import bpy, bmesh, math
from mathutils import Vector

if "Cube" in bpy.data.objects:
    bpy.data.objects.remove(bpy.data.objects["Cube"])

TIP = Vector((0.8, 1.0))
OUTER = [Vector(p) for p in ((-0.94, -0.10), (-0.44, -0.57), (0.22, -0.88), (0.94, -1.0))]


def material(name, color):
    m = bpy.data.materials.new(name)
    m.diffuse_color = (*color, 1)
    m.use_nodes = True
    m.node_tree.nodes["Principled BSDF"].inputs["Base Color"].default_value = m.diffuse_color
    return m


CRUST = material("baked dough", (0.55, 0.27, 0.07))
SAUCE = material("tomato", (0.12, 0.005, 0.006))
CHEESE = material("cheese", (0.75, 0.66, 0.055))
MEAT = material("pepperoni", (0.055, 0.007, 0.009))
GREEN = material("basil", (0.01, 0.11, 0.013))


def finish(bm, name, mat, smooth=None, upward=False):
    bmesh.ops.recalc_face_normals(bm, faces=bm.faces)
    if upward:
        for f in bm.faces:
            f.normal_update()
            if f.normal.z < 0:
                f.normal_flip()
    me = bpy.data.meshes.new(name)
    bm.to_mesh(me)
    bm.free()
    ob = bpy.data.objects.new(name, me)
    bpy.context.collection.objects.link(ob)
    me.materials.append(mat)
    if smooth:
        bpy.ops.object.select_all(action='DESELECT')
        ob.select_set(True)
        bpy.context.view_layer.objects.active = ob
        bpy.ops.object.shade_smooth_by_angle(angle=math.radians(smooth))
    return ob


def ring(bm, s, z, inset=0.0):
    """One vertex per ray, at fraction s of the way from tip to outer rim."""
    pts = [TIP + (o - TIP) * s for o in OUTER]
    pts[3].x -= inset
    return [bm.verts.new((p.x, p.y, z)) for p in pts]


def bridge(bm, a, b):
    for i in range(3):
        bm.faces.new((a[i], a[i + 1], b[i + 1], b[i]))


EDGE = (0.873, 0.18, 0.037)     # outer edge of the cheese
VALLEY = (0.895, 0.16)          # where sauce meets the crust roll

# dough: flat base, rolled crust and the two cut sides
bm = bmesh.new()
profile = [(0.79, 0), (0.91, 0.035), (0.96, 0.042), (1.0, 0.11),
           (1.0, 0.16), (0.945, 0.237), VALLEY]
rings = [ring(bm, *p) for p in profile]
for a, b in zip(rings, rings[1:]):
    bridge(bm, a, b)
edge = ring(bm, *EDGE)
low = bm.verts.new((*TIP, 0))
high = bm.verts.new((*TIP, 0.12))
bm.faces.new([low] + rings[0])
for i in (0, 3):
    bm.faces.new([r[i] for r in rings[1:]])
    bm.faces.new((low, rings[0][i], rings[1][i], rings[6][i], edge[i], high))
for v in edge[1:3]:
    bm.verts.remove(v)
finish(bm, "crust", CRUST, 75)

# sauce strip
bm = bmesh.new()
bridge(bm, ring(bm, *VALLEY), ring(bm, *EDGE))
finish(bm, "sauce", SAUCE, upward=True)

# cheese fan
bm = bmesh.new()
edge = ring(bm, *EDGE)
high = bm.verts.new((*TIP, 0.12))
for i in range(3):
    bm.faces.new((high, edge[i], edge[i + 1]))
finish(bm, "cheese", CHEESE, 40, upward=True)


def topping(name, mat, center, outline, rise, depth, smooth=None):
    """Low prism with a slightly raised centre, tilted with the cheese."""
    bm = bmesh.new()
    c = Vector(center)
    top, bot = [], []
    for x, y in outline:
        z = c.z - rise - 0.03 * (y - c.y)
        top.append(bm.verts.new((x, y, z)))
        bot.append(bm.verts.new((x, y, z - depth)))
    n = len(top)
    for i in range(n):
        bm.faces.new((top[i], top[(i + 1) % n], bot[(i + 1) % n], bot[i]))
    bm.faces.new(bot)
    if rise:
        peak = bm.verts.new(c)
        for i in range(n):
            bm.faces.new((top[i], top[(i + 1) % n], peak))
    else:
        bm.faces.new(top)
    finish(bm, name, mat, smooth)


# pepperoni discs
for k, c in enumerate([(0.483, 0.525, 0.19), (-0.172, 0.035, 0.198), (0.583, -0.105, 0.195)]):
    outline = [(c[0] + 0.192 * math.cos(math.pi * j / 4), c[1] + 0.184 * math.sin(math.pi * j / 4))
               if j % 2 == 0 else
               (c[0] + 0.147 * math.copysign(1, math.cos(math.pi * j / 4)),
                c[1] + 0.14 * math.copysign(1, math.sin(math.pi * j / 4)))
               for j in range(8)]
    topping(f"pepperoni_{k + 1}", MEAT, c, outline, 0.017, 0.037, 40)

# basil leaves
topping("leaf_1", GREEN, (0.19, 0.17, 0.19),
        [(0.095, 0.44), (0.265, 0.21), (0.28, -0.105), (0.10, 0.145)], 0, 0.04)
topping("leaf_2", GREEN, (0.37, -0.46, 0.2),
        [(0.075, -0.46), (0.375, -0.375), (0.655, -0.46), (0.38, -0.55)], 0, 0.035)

**Description of the task:**
All of the entries above need to be set down again exactly.

**Solution to this task:**
import bpy, bmesh, math
from mathutils import Vector

if "Cube" in bpy.data.objects:
    bpy.data.objects.remove(bpy.data.objects["Cube"])

TIP = Vector((0.8, 1.0))
OUTER = [Vector(p) for p in ((-0.94, -0.10), (-0.44, -0.57), (0.22, -0.88), (0.94, -1.0))]


def material(name, color):
    m = bpy.data.materials.new(name)
    m.diffuse_color = (*color, 1)
    m.use_nodes = True
    m.node_tree.nodes["Principled BSDF"].inputs["Base Color"].default_value = m.diffuse_color
    return m


CRUST = material("baked dough", (0.55, 0.27, 0.07))
SAUCE = material("tomato", (0.12, 0.005, 0.006))
CHEESE = material("cheese", (0.75, 0.66, 0.055))
MEAT = material("pepperoni", (0.055, 0.007, 0.009))
GREEN = material("basil", (0.01, 0.11, 0.013))


def finish(bm, name, mat, smooth=None, upward=False):
    bmesh.ops.recalc_face_normals(bm, faces=bm.faces)
    if upward:
        for f in bm.faces:
            f.normal_update()
            if f.normal.z < 0:
                f.normal_flip()
    me = bpy.data.meshes.new(name)
    bm.to_mesh(me)
    bm.free()
    ob = bpy.data.objects.new(name, me)
    bpy.context.collection.objects.link(ob)
    me.materials.append(mat)
    if smooth:
        bpy.ops.object.select_all(action='DESELECT')
        ob.select_set(True)
        bpy.context.view_layer.objects.active = ob
        bpy.ops.object.shade_smooth_by_angle(angle=math.radians(smooth))
    return ob


def ring(bm, s, z, inset=0.0):
    """One vertex per ray, at fraction s of the way from tip to outer rim."""
    pts = [TIP + (o - TIP) * s for o in OUTER]
    pts[3].x -= inset
    return [bm.verts.new((p.x, p.y, z)) for p in pts]


def bridge(bm, a, b):
    for i in range(3):
        bm.faces.new((a[i], a[i + 1], b[i + 1], b[i]))


EDGE = (0.873, 0.18, 0.037)     # outer edge of the cheese
VALLEY = (0.895, 0.16)          # where sauce meets the crust roll

# dough: flat base, rolled crust and the two cut sides
bm = bmesh.new()
profile = [(0.79, 0), (0.91, 0.035), (0.96, 0.042), (1.0, 0.11),
           (1.0, 0.16), (0.945, 0.237), VALLEY]
rings = [ring(bm, *p) for p in profile]
for a, b in zip(rings, rings[1:]):
    bridge(bm, a, b)
edge = ring(bm, *EDGE)
low = bm.verts.new((*TIP, 0))
high = bm.verts.new((*TIP, 0.12))
bm.faces.new([low] + rings[0])
for i in (0, 3):
    bm.faces.new([r[i] for r in rings[1:]])
    bm.faces.new((low, rings[0][i], rings[1][i], rings[6][i], edge[i], high))
for v in edge[1:3]:
    bm.verts.remove(v)
finish(bm, "crust", CRUST, 75)

# sauce strip
bm = bmesh.new()
bridge(bm, ring(bm, *VALLEY), ring(bm, *EDGE))
finish(bm, "sauce", SAUCE, upward=True)

# cheese fan
bm = bmesh.new()
edge = ring(bm, *EDGE)
high = bm.verts.new((*TIP, 0.12))
for i in range(3):
    bm.faces.new((high, edge[i], edge[i + 1]))
finish(bm, "cheese", CHEESE, 40, upward=True)


def topping(name, mat, center, outline, rise, depth, smooth=None):
    """Low prism with a slightly raised centre, tilted with the cheese."""
    bm = bmesh.new()
    c = Vector(center)
    top, bot = [], []
    for x, y in outline:
        z = c.z - rise - 0.03 * (y - c.y)
        top.append(bm.verts.new((x, y, z)))
        bot.append(bm.verts.new((x, y, z - depth)))
    n = len(top)
    for i in range(n):
        bm.faces.new((top[i], top[(i + 1) % n], bot[(i + 1) % n], bot[i]))
    bm.faces.new(bot)
    if rise:
        peak = bm.verts.new(c)
        for i in range(n):
            bm.faces.new((top[i], top[(i + 1) % n], peak))
    else:
        bm.faces.new(top)
    finish(bm, name, mat, smooth)


# pepperoni discs
for k, c in enumerate([(0.483, 0.525, 0.19), (-0.172, 0.035, 0.198), (0.583, -0.105, 0.195)]):
    outline = [(c[0] + 0.192 * math.cos(math.pi * j / 4), c[1] + 0.184 * math.sin(math.pi * j / 4))
               if j % 2 == 0 else
               (c[0] + 0.147 * math.copysign(1, math.cos(math.pi * j / 4)),
                c[1] + 0.14 * math.copysign(1, math.sin(math.pi * j / 4)))
               for j in range(8)]
    topping(f"pepperoni_{k + 1}", MEAT, c, outline, 0.017, 0.037, 40)

# basil leaves
topping("leaf_1", GREEN, (0.19, 0.17, 0.19),
        [(0.095, 0.44), (0.265, 0.21), (0.28, -0.105), (0.10, 0.145)], 0, 0.04)
topping("leaf_2", GREEN, (0.37, -0.46, 0.2),
        [(0.075, -0.46), (0.375, -0.375), (0.655, -0.46), (0.38, -0.55)], 0, 0.035)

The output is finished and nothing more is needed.